SIMON: Reading the book, I had the impression that you might have felt that way because AIDS might suggest promiscuity in your father as he traveled the globe, which just didn't fit up with the father you knew. Now, without giving anything away - I mean, if that was true, A, it's got nothing to do with his love for you, and, B, I - yeah, I can see why your stepmother - she can't hurt him anymore. But I don't know. Somehow in her mind, she thought she had to hurt you with that knowledge.

OWUSU: Yeah. I mean, I think it's a very self-centered thing that I thought I - in my story of my father, that I was the most important person in his whole world and that he couldn't possibly have had a life outside of the life that he had with me. And looking back on it as a grownup, you know, that's ridiculous. Of course he had a life (laughter) outside of the life that he had with me. And, you know...

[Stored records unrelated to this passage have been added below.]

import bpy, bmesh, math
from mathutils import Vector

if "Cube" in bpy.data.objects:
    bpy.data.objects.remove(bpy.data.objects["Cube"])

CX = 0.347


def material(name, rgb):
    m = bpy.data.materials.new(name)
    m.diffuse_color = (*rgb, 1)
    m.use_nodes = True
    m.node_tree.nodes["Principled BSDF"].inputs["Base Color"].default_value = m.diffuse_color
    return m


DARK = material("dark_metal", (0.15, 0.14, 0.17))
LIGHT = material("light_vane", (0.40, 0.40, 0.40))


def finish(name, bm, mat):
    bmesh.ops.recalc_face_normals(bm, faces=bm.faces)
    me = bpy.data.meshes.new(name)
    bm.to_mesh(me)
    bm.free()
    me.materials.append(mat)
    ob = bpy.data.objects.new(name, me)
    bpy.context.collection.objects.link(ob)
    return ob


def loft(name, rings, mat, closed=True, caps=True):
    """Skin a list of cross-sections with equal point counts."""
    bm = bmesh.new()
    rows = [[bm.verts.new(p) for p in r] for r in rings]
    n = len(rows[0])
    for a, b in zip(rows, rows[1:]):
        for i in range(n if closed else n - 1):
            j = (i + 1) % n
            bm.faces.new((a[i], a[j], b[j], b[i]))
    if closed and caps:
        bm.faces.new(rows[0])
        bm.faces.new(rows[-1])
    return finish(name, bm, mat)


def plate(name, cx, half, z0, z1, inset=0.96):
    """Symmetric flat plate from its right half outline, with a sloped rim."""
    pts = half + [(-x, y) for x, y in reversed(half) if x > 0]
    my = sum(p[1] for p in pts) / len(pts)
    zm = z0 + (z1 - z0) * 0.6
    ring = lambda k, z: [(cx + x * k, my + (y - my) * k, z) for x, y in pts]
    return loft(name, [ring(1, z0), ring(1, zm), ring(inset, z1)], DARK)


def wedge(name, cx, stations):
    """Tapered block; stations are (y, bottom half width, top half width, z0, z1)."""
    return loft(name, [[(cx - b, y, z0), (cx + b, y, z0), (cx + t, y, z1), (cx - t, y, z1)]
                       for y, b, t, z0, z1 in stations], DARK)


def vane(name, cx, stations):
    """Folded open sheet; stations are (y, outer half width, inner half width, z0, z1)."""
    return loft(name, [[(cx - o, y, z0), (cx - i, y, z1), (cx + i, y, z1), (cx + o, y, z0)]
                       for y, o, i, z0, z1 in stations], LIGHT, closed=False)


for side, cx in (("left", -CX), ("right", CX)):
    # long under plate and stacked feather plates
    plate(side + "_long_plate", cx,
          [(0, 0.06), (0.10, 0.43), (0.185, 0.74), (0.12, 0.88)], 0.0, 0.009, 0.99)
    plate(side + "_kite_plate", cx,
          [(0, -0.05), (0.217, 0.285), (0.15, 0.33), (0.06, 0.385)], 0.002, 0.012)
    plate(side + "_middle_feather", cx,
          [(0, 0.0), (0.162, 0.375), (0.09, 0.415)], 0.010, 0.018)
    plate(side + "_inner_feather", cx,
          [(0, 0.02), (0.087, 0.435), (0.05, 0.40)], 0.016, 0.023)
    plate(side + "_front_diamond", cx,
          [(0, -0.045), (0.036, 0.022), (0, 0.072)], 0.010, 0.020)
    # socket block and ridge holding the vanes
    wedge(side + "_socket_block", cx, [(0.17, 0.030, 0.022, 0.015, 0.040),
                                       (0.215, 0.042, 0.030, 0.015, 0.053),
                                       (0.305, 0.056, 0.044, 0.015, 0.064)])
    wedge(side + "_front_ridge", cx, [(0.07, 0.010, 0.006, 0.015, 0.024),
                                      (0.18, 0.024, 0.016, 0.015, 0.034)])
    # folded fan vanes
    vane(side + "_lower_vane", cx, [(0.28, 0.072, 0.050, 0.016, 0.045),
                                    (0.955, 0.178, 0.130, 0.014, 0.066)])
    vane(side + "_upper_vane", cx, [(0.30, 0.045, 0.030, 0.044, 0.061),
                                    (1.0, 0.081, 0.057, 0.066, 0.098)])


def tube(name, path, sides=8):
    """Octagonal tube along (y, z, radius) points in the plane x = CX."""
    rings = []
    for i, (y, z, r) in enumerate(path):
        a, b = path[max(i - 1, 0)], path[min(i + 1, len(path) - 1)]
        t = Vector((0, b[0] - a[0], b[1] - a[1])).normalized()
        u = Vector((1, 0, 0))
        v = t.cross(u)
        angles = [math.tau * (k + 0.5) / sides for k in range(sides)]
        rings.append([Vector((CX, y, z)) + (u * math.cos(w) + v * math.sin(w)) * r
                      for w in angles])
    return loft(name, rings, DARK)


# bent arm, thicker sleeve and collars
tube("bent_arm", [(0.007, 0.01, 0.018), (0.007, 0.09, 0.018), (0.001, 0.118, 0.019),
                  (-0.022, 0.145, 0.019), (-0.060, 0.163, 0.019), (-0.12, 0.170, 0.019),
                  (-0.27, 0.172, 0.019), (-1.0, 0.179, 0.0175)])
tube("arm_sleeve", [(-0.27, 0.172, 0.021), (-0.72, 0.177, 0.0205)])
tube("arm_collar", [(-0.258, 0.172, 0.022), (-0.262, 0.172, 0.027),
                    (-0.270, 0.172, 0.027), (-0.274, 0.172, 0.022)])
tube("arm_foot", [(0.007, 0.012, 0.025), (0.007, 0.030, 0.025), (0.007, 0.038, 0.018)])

SIMON: But he did love you and your sister.

OWUSU: Exactly. And he loved us so much. And no revelation changes that. And I think that that's ultimately where I came to and realized that no story anyone can tell me can change that love and that experience and that connection that we had with him.

SIMON: Yeah. A lot of this memoir is written from the confines of a blue chair that you got out on the street. How did that happen?

OWUSU: Yeah. So after that revelation - and I was also going through a breakup at the time and really just going through a period of depression and anxiety. And I would go on these really long walks around New York. And on one of those walks on my way back to my apartment, I saw this blue chair. And something drew me to it. And I dragged it home with me. And then ultimately it ended up being sort of a whole country for me that I retreated to for seven days while I went through this period of depression and anxiety but also sort of reckoning with this grief that I hadn't really dealt with and spent much of that time sort of sitting in that blue chair.

SIMON: Yeah. When you've sought professional help for what you even refer to as panic attacks, it strikes me that some well-meaning people don't quite understand why it's not helpful to say, it's not your heart. Don't worry. It's all in your head.

OWUSU: (Laughter) Yes. Yes, I ended up going to the hospital because I didn't know what was happening to me. And I've actually learned since that this is very common for people who suffer from panic attacks. The first time it feels like a heart attack, and you feel that something is definitely seriously physically wrong with you. But I do think that there often is that reaction. Like, just calm down. You know, but it is very different from like, I'm just having a little bit of worry. It's a very different, kind of much more physical experience.

SIMON: Jazz helps, doesn't it?

OWUSU: (Laughter).

SIMON: I was interested to read about that. I like jazz, too.

OWUSU: Oh, nice. Yeah, so my father listened to a lot of jazz and always did when I was growing up. And he was always trying to get me to listen to jazz and teach me about jazz. And particularly, the more avant-garde jazz I always kind of rejected because it's so dissonant. And it didn't make any sense to me. And my father would say...

SIMON: Hard to hum along with John Coltrane, you mean? Yeah.

OWUSU: Yeah, exactly. And I would - you know, my father would always say, you just have to listen differently. You know, it's like learning a new language. And I was like, I don't want to learn this language. But then later in life, you know, particularly as I was going through this difficult period, the dissonance just made so much more sense to me in terms of how I was experiencing the world. And I found myself sort of drawn to my father's music and actually ended up marrying a jazz musician. So there's still that connection (laughter).

SIMON: Oh, my word. Your father must be endlessly delighted.

OWUSU: I think he would love it.

SIMON: Yeah. Nadia Owusu - her memoir, "Aftershocks" - thanks so much for being with us.

OWUSU: Thanks so much for having me. This is lovely. Transcript provided by NPR, Copyright NPR.